This means that the URL in question has a canonical element whereby the canonical URL is actually canonicalized back to the original URL (e.g. Page A is canonicalized to Page B, which is then canonicalized back to Page A).
Why is this important?
The point of a canonical is to explicitly and unambiguously indicate a preferred URL. However in this situation, the canonical instructions are sending conflicting messages to the search engines - which typically means they will ignore the canonicals entirely and try to make their own decisions about what 'the canonical URL' should be.
The net result is that it could lead to incorrect URLs being indexed, resulting in duplicate content issues.
What does the Hint check?
This Hint will trigger for any internal URL which contains a canonical link element for a URL that canonicalizes back to the original URL.
Examples that trigger this Hint:
Consider the URL: https://example.com/page-a
The Hint would trigger for this URL if it had a canonical URL pointing at another internal page,
where this canonical URL https://example/com/page-b has a canonical pointing back at the original URL:
The above example shows canonicals defined in the HTML, but this would also trigger if the canonicals were defined using HTTP headers (or some combination of the two methods).
How do you resolve this issue?
This is a scenario where the canonical configuration is completely broken. You will first need to establish if the correct canonical for Page A should actually be Page B, and if so adjust the canonical URL on Page B so that it is self-referential.
Conversely, if the correct canonical for Page B should actually be Page A, then adjust the canonical URL on Page A so that it is self-referential.

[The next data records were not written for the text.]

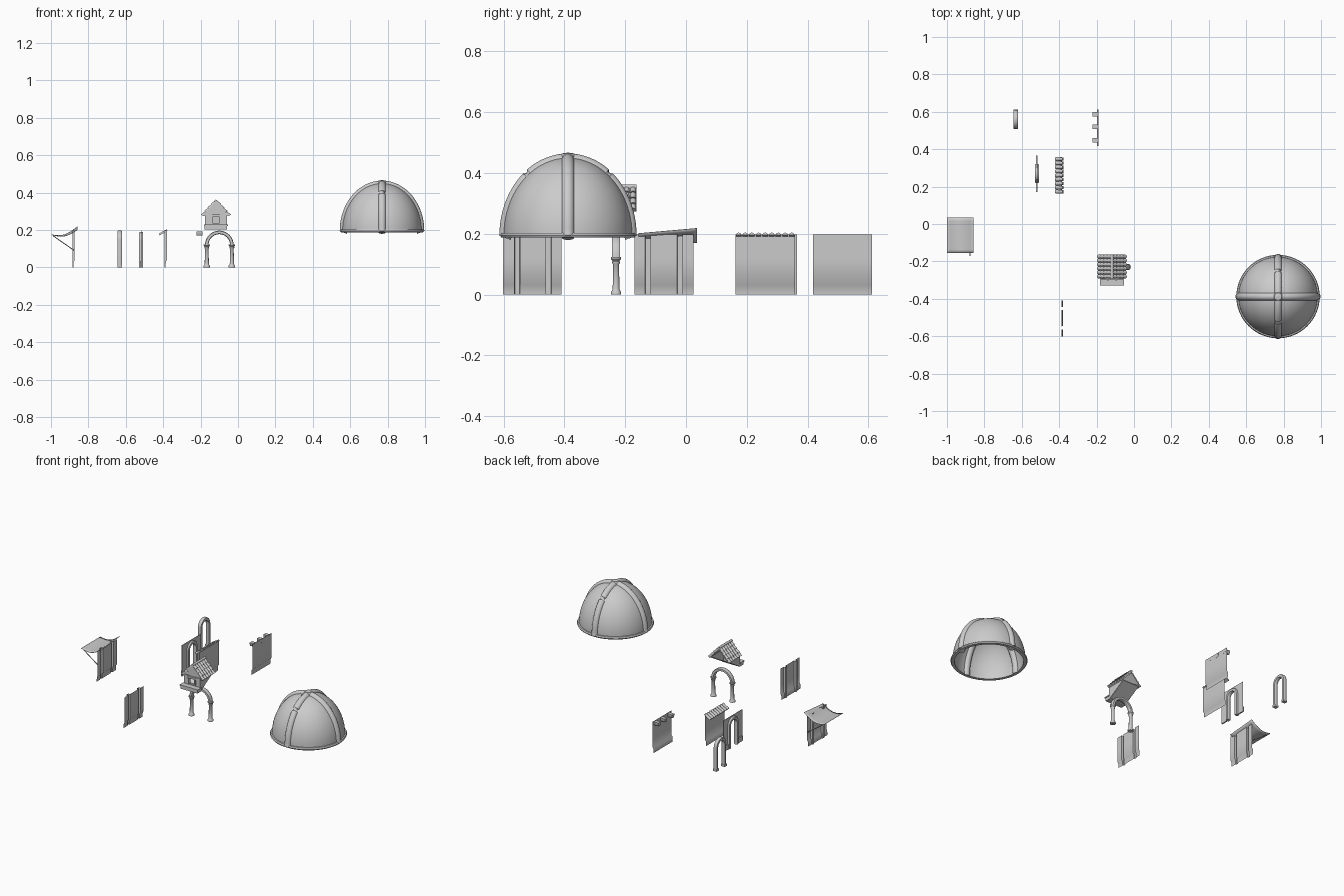
import bpy, bmesh, math
from mathutils import Vector, Matrix

if "Cube" in bpy.data.objects:
    bpy.data.objects.remove(bpy.data.objects["Cube"])


def obj(name, verts, faces, smooth=True, normals=True):
    me = bpy.data.meshes.new(name)
    me.from_pydata([tuple(v) for v in verts], [], faces)
    if normals:
        bm = bmesh.new()
        bm.from_mesh(me)
        bmesh.ops.recalc_face_normals(bm, faces=bm.faces)
        bm.to_mesh(me)
        bm.free()
    o = bpy.data.objects.new(name, me)
    bpy.context.collection.objects.link(o)
    if smooth:
        bpy.ops.object.select_all(action='DESELECT')
        o.select_set(True)
        bpy.context.view_layer.objects.active = o
        bpy.ops.object.shade_smooth_by_angle(angle=math.radians(40))
    return o


def box(name, lo, hi):
    v = [(x, y, z) for x in (lo[0], hi[0]) for y in (lo[1], hi[1]) for z in (lo[2], hi[2])]
    f = [(0, 1, 3, 2), (4, 6, 7, 5), (0, 4, 5, 1), (2, 3, 7, 6), (0, 2, 6, 4), (1, 5, 7, 3)]
    return obj(name, v, f, False)


def prism(name, poly, a, b, axis):
    """Extrude a 2D outline: axis x uses (y, z), axis y uses (x, z)."""
    put = (lambda p, t: (t, p[0], p[1])) if axis == 'x' else (lambda p, t: (p[0], t, p[1]))
    n = len(poly)
    v = [put(p, a) for p in poly] + [put(p, b) for p in poly]
    f = [tuple(range(n)), tuple(range(n, 2 * n))]
    f += [(i, (i + 1) % n, n + (i + 1) % n, n + i) for i in range(n)]
    return obj(name, v, f)


def revolve(name, prof, c, n=48, closed=False):
    v = [(c[0] + r * math.cos(2 * math.pi * i / n), c[1] + r * math.sin(2 * math.pi * i / n), z)
         for i in range(n) for r, z in prof]
    m = len(prof)
    f = [(i * m + j, (i + 1) % n * m + j, (i + 1) % n * m + (j + 1) % m, i * m + (j + 1) % m)
         for i in range(n) for j in range(m if closed else m - 1)]
    return obj(name, v, f)


def tube(name, pts, r, n=12):
    """Round bar along a path, with capped ends."""
    pts = [Vector(p) for p in pts]
    v = []
    for i, p in enumerate(pts):
        t = (pts[min(i + 1, len(pts) - 1)] - pts[max(i - 1, 0)]).normalized()
        a = t.cross(Vector((0.01, 1, 0)) if abs(t.y) < 0.7 else Vector((1, 0, 0))).normalized()
        b = t.cross(a)
        v += [p + r * (math.cos(2 * math.pi * k / n) * a + math.sin(2 * math.pi * k / n) * b) for k in range(n)]
    f = [(i * n + k, i * n + (k + 1) % n, (i + 1) * n + (k + 1) % n, (i + 1) * n + k)
         for i in range(len(pts) - 1) for k in range(n)]
    f += [tuple(range(n)), tuple(range(len(v) - n, len(v)))]
    return obj(name, v, f)


def arc(cy, half, spring, bottom):
    a = [(cy + half * math.cos(math.pi * i / 20), spring + half * math.sin(math.pi * i / 20)) for i in range(21)]
    return ([(cy + half, bottom)] + a + [(cy - half, bottom)]) if bottom < spring else a


def arch(name, at, cy, half, spring, bottom, t, depth, axis):
    ring = arc(cy, half + t / 2, spring, bottom) + arc(cy, half - t / 2, spring, bottom)[::-1]
    n = len(ring)
    h = n // 2
    rings = []
    for d, k in ((-depth / 2, .7), (-depth / 3, 1), (depth / 3, 1), (depth / 2, .7)):  # softened edges
        rings.append((d, arc(cy, half + t / 2 * k, spring, bottom), arc(cy, half - t / 2 * k, spring, bottom)))
    loop = [(d, o) for d, o, i in rings] + [(d, i) for d, o, i in rings[::-1]]
    put = (lambda p, d: (at + d, p[0], p[1])) if axis == 'x' else (lambda p, d: (p[0], at + d, p[1]))
    v = [put(pts[j], d) for j in range(h) for d, pts in loop]
    f = [(j * 8 + k, j * 8 + (k + 1) % 8, j * 8 + 8 + (k + 1) % 8, j * 8 + 8 + k) for j in range(h - 1) for k in range(8)]
    f += [tuple(range(8)), tuple(range(8 * h - 8, 8 * h))]
    return obj(name, v, f)


def tiles(name, rows, r):
    """Half-round roof tiles: each row item is (upper end, lower end, outward direction)."""
    v, f = [], []
    for p, q, up in rows:
        p, q, up = Vector(p), Vector(q), Vector(up).normalized()
        side, b = up.cross(q - p).normalized(), len(v)
        for c, k in ((p, .8), (q, 1.0)):
            v += [c + r * k * (math.cos(math.pi * i / 6) * side + math.sin(math.pi * i / 6) * up) for i in range(7)]
        f += [(b + i, b + i + 1, b + i + 8, b + i + 7) for i in range(6)]
        f += [tuple(range(b, b + 7)), tuple(range(b + 7, b + 14)), (b, b + 6, b + 13, b + 7)]
    return obj(name, v, f)


def wall(name, x, y0, y1, posts=()):
    """Thin plaster sheet facing -x with a plinth and optional pressed-out posts."""
    ys = [(y0, 0)]
    for c in posts:
        ys += [(c - .009, 0), (c - .008, .013), (c + .008, .013), (c + .009, 0)]
    ys.append((y1, 0))
    zs = [(0, .007), (.03, .006), (.038, 0), (.12, 0), (.198, 0)]
    v = [(x - max(dy, dz), y, z) for y, dy in ys for z, dz in zs]
    f = [(i * 5 + j, i * 5 + j + 1, i * 5 + j + 6, i * 5 + j + 5) for i in range(len(ys) - 1) for j in range(4)]
    return obj(name, v, f)


# dome: shell, base ring, four ribs, cap
C = (0.77, -0.388)
shape = lambda r, h: [(r * math.cos(a), .195 + h * math.sin(a)) for a in [math.pi / 2 * i / 20 for i in range(20)]] + [(.0005, .195 + h)]
revolve("dome_shell", shape(.212, .255) + shape(.202, .243)[::-1], C, 64, True)
revolve("dome_base_ring", [(.2, .187), (.219, .187), (.223, .194), (.219, .202), (.2, .205)], C, 64, True)
for k in range(4):
    a = k * math.pi / 2
    tube("dome_rib", [(C[0] + math.cos(a) * r, C[1] + math.sin(a) * r, z) for r, z in [(.208, .187)] + shape(.205, .248)], .021, 14)
revolve("dome_cap", [(.026, .43), (.026, .455), (.02, .464), (.0005, .467)], C, 24)

# wall with awning
wall("awning_wall", -0.873, -0.17, 0.024, (-0.125, -0.02))
N = 10
cloth = []
for i in range(N + 1):
    for j in range(N + 1):
        s, t = i / N, j / N
        z = .175 + (.025 + .017 * t) * s - .022 * math.sin(math.pi * s)
        cloth.append((-1 + .142 * s, -.156 + .192 * t, z))
aw = obj("awning_cloth", cloth, [(i * 11 + j, i * 11 + 11 + j, i * 11 + 12 + j, i * 11 + j + 1) for i in range(N) for j in range(N)])
m = aw.modifiers.new("thickness", 'SOLIDIFY')
m.thickness = .002
for y in (-.15, .02):
    tube("awning_brace", [(-.99, y, .17), (-.875, y, .09)], .0025, 8)

# wall with posts
wall("post_wall", -0.38, -0.602, -0.41, (-0.555, -0.452))

# free-standing arch with feet
arch("arch_frame", -.632, .56, .04, .147, 0, .02, .022, 'x')
for s in (-1, 1):
    box("arch_foot", (-.645, .56 + s * .04 - .011, 0), (-.619, .56 + s * .04 + .011, .014))

# wall with arched opening
hole = arc(.27, .036, .135, 0)
prism("arched_wall", [(.172, 0), (.172, .198), (.365, .198), (.365, 0)] + hole, -.519, -.516, 'x')
for a, b in ((.172, .225), (.315, .365)):
    box("arched_wall_plinth", (-.524, a, 0), (-.516, b, .033))
arch("arched_wall_frame", -.518, .27, .04, .14, 0, .02, .022, 'x')

# wall with tile coping
wall("coping_wall", -0.385, 0.163, 0.358)
tiles("coping_tiles", [((-.378, .173 + i * .0218, .196), (-.418, .173 + i * .0218, .171), (-.5, 0, 1)) for i in range(9)], .0108)

# wall with beam ends
wall("beam_wall", -0.191, 0.417, 0.612)
for y in (.449, .52, .586):
    prism("beam_end", [(y - .012, .193), (y + .012, .193), (y + .012, .18), (y + .007, .171), (y - .007, .171), (y - .012, .18)], -.223, -.19, 'x')

# arch on two columns
arch("column_arch", -.23, -.1, .067, .12, .12, .019, .026, 'y')
col = [(.0005, 0), (.017, 0), (.017, .008), (.013, .014), (.011, .02), (.010, .1), (.013, .104), (.013, .108),
       (.011, .11), (.017, .117), (.017, .123), (.0005, .123)]
for s in (-1, 1):
    revolve("column", col, (-.1 + s * .067, -.23), 20)

# dormer: wedge cheeks, front wall with window, sill box, tiled gable roof
X = -.118
for s in (-1, 1):
    x = X + s * .056
    prism("dormer_cheek", [(-.29, .205), (-.29, .295), (-.17, .295), (-.17, .275)], x - .003, x + .003, 'x')
    box("window_post", (X + s * .04 - .018, -.296, .205), (X + s * .04 + .018, -.284, .285))
    box("window_jamb", (X + s * .023 - .004, -.302, .235), (X + s * .023 + .004, -.284, .272))
    lo, hi = Vector((X + s * .07, 0, .278)), Vector((X, 0, .354))
    up = Vector((s * (hi.z - lo.z), 0, .07)).normalized()
    prism("roof_slab", [(p.x, p.z) for p in (lo, hi, hi - up * .007, lo - up * .007)], -.292, -.163, 'y')
    rows = []
    for r in range(4):
        for c in range(6):
            y = Vector((0, -.174 - c * .0213, 0))
            a = hi.lerp(lo, r / 4) + y
            b = hi.lerp(lo, min((r + 1.1) / 4, 1.02)) + y
            rows.append((a - up * .003, b + up * .001, up))
    tiles("roof_tiles", rows, .0102)
tube("roof_ridge", [(X, -.293, .354), (X, -.162, .354)], .008)
box("window_lintel", (X - .03, -.3, .27), (X + .03, -.284, .282))
box("window_apron", (X - .056, -.296, .205), (X + .056, -.284, .237))
prism("dormer_gable", [(X - .06, .28), (X + .06, .28), (X, .346)], -.29, -.284, 'y')
box("sill_box", (X - .06, -.326, .203), (X + .06, -.29, .222))
box("sill_ledge", (X - .064, -.33, .222), (X + .064, -.29, .229))
prism("dormer_floor", [(-.29, .203), (-.29, .208), (-.17, .28), (-.17, .275)], X - .056, X + .056, 'x')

Issues like this will typically need to be resolved on a case by case basis.